What is needed
Leaving out the pictures, return each line of the entries from the first through the line with "const yellow = material('eye", and only those lines.

Stored data

========================

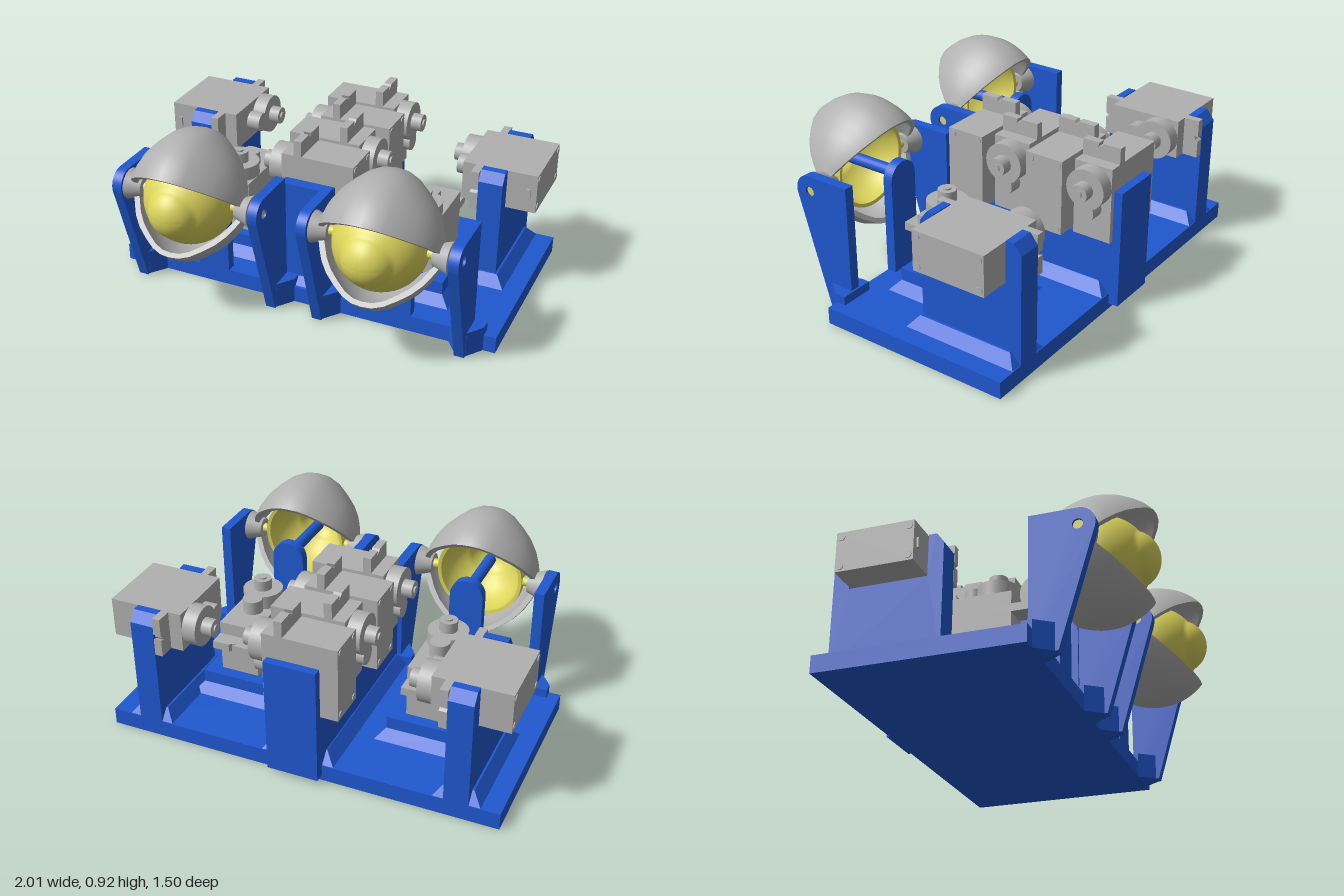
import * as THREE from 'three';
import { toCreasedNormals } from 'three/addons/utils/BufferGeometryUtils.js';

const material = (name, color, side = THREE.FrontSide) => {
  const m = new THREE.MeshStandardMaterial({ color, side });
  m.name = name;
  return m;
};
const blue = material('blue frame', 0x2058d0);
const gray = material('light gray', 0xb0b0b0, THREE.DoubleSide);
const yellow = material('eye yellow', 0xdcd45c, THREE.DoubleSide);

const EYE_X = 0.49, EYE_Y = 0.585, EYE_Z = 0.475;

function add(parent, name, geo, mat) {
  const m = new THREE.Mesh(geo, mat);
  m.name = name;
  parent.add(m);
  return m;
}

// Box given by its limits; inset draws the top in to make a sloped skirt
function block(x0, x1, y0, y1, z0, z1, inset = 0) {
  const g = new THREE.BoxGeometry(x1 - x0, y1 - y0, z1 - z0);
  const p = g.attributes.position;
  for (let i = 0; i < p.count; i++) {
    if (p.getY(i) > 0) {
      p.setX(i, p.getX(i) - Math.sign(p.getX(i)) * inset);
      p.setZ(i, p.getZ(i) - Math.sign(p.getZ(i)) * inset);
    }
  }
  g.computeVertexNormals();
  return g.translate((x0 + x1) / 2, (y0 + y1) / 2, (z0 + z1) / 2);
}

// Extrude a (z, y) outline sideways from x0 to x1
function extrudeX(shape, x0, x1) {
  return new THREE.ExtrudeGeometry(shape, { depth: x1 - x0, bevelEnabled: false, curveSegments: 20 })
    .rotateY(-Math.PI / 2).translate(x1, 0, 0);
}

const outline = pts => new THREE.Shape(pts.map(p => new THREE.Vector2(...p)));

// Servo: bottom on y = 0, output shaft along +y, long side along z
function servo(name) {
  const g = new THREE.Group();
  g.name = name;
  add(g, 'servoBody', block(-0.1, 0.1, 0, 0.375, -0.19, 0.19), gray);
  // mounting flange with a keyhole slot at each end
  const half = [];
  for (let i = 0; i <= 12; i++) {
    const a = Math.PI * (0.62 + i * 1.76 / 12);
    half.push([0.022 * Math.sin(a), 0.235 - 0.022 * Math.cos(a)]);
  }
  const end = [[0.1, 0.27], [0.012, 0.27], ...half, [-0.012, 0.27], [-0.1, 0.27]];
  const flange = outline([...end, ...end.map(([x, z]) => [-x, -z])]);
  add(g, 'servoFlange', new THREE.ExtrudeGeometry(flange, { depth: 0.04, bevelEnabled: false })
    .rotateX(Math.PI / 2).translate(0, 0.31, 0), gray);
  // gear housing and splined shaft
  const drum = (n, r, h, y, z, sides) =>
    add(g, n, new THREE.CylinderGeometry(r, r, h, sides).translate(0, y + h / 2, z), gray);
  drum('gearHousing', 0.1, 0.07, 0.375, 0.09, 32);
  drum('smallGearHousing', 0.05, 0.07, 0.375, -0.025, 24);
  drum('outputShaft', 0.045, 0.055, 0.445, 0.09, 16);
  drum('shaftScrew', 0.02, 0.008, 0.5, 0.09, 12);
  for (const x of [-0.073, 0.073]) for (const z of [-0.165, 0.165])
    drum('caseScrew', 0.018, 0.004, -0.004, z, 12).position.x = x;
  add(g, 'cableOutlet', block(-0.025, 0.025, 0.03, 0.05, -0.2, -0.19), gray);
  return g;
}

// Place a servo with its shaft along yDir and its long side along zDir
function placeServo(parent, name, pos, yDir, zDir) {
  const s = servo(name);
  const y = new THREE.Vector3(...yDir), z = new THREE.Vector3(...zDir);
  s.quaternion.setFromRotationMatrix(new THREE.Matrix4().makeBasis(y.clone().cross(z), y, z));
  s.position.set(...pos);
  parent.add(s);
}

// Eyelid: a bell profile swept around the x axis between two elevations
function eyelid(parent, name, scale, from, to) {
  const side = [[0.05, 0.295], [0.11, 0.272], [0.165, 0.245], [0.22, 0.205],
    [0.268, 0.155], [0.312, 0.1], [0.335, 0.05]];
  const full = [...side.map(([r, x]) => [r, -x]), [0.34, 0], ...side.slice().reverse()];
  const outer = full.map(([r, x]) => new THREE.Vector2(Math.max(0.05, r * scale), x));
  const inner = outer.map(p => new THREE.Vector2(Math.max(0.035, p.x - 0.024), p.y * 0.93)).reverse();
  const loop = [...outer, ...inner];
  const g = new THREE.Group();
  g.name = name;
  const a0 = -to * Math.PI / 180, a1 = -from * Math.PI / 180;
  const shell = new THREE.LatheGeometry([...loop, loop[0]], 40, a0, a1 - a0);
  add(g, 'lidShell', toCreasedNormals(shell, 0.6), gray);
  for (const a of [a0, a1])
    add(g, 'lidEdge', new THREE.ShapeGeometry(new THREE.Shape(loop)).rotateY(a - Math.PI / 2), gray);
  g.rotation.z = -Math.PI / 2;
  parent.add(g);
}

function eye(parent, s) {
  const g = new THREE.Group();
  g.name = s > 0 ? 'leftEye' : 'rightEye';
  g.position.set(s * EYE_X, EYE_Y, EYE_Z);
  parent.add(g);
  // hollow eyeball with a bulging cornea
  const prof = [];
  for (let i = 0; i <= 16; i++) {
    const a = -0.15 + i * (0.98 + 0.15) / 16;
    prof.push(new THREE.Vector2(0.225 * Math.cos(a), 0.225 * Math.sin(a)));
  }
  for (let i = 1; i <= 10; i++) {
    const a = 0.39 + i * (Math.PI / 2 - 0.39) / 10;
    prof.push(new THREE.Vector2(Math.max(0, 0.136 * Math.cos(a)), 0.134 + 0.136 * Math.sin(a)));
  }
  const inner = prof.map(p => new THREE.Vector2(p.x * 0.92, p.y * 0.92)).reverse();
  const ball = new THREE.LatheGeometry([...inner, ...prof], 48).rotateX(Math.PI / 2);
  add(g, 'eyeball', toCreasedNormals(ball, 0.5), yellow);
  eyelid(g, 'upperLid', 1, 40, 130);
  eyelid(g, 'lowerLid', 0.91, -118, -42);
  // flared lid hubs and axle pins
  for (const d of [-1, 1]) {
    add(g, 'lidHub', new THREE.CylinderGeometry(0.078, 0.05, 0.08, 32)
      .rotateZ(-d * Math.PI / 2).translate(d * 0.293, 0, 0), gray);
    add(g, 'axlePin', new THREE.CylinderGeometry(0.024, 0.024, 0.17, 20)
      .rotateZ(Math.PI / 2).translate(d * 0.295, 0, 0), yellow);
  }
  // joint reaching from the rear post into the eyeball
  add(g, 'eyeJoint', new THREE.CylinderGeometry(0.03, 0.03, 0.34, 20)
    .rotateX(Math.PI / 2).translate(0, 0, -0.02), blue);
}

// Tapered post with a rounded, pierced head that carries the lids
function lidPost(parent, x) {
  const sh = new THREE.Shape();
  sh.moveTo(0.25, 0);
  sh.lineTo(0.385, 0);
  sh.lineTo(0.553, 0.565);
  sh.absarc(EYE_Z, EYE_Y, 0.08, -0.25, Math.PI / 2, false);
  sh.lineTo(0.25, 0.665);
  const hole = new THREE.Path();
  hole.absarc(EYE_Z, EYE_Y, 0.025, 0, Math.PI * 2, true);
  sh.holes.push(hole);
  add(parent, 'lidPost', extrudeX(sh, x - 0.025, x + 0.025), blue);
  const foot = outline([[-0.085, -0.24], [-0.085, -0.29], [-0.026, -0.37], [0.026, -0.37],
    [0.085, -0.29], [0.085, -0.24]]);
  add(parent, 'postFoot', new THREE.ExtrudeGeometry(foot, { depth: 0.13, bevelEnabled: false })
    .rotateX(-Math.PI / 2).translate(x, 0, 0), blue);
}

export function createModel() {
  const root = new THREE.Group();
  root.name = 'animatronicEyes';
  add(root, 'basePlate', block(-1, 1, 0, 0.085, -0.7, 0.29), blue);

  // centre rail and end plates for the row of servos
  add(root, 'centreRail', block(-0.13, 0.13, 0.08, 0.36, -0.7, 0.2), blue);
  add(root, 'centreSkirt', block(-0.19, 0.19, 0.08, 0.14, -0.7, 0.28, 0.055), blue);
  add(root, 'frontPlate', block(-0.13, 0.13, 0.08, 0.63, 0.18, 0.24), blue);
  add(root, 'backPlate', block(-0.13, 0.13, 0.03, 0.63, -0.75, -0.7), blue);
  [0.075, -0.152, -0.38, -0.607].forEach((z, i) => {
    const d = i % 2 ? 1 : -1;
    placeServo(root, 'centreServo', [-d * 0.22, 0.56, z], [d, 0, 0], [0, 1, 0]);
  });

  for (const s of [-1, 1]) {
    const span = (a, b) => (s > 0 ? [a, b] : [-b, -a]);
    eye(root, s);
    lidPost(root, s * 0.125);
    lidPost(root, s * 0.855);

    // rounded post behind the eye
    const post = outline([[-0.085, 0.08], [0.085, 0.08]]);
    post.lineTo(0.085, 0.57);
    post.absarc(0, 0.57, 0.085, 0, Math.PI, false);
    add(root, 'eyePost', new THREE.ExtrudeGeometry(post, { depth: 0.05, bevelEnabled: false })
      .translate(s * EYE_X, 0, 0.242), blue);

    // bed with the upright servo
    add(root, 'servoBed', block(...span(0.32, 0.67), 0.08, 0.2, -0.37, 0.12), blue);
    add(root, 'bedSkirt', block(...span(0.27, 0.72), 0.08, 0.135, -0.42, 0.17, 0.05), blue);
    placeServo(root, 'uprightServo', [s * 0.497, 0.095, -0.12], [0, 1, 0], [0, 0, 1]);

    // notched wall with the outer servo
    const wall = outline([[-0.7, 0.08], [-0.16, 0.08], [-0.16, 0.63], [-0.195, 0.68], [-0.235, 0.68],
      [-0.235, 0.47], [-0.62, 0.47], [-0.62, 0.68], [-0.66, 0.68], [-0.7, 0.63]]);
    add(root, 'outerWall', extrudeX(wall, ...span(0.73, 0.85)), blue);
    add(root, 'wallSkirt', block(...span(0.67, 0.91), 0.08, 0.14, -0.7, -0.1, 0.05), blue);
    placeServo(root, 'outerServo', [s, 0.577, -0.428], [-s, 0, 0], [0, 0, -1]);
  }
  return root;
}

========================

Answer to this task
import * as THREE from 'three';
import { toCreasedNormals } from 'three/addons/utils/BufferGeometryUtils.js';

const material = (name, color, side = THREE.FrontSide) => {
  const m = new THREE.MeshStandardMaterial({ color, side });
  m.name = name;
  return m;
};
const blue = material('blue frame', 0x2058d0);
const gray = material('light gray', 0xb0b0b0, THREE.DoubleSide);
const yellow = material('eye yellow', 0xdcd45c, THREE.DoubleSide);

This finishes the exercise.